> Problem statement
Your answer should be one number, namely how many lines in the listing below include the word "objects".

> Data shown
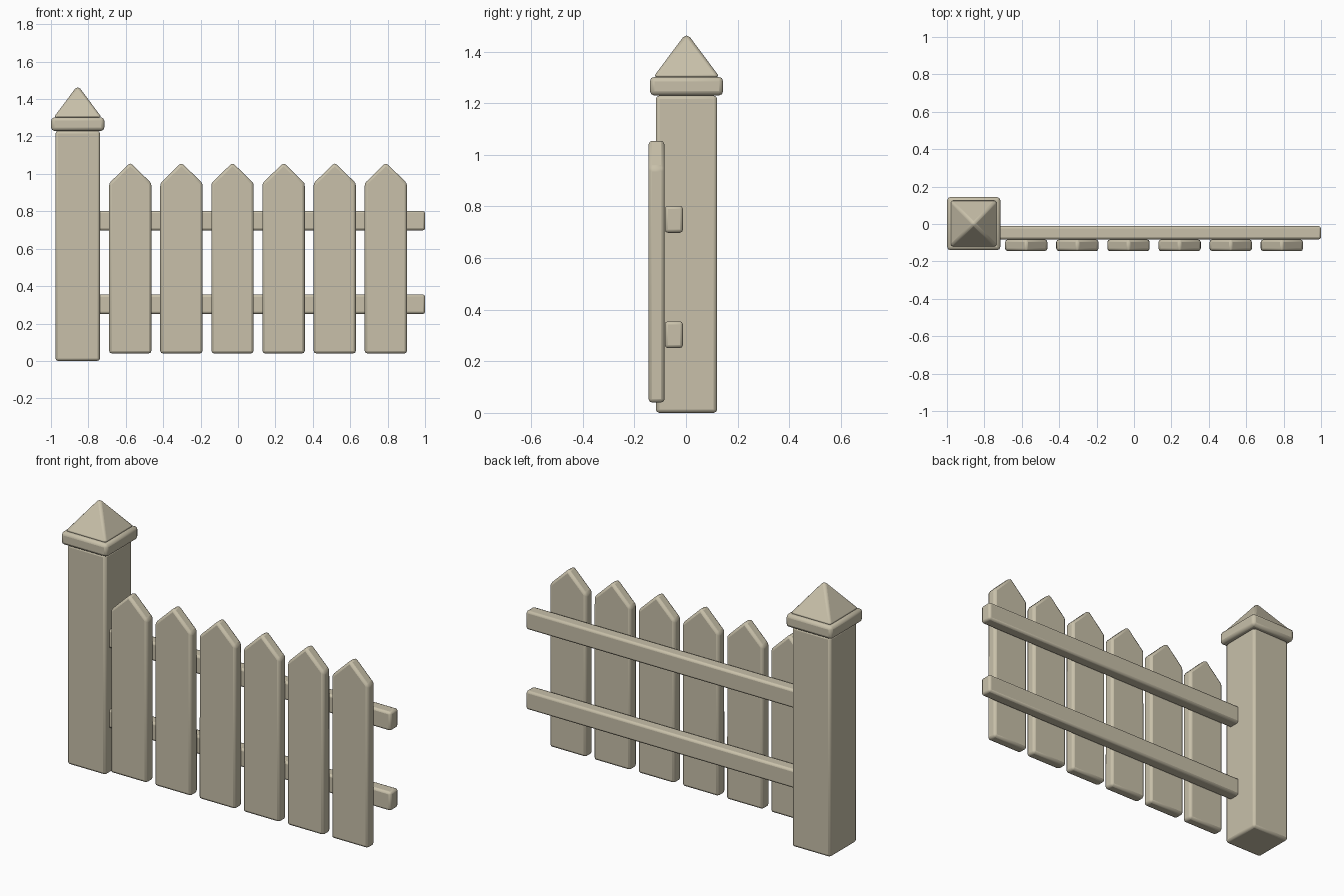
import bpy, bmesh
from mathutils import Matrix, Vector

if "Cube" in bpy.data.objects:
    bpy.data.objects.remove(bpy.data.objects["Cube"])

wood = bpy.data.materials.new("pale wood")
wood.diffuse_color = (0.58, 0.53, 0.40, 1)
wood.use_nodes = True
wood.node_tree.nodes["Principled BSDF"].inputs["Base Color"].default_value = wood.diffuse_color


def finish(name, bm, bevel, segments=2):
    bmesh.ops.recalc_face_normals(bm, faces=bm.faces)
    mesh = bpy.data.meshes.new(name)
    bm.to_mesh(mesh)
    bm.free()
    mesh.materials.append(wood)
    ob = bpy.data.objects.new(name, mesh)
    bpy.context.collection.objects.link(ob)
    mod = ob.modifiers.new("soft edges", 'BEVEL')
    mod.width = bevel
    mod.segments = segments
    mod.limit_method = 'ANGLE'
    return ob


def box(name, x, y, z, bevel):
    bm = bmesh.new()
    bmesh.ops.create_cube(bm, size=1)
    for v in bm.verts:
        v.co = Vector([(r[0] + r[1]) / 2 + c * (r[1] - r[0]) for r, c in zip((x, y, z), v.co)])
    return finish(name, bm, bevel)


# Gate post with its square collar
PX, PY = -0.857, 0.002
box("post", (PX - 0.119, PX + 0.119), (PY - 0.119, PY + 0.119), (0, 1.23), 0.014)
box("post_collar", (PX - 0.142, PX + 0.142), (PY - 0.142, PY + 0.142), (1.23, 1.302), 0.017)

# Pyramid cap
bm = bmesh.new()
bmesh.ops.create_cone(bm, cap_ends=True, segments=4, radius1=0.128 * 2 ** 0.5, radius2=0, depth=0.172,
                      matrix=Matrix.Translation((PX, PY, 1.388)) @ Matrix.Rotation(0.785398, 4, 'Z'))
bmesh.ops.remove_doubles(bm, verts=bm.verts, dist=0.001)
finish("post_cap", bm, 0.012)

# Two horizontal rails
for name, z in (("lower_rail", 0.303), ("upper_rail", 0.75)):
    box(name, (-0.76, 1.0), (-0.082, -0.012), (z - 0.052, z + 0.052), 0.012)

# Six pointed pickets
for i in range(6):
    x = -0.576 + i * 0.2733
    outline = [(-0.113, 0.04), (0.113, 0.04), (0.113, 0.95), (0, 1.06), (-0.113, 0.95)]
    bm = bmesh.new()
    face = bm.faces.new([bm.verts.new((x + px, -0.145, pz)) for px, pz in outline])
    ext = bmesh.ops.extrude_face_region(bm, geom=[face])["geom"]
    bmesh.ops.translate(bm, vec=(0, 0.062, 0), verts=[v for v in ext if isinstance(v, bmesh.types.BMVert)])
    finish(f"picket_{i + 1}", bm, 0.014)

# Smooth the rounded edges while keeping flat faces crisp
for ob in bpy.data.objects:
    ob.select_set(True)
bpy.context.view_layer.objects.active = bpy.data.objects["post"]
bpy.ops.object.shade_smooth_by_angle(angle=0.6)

> Task result
6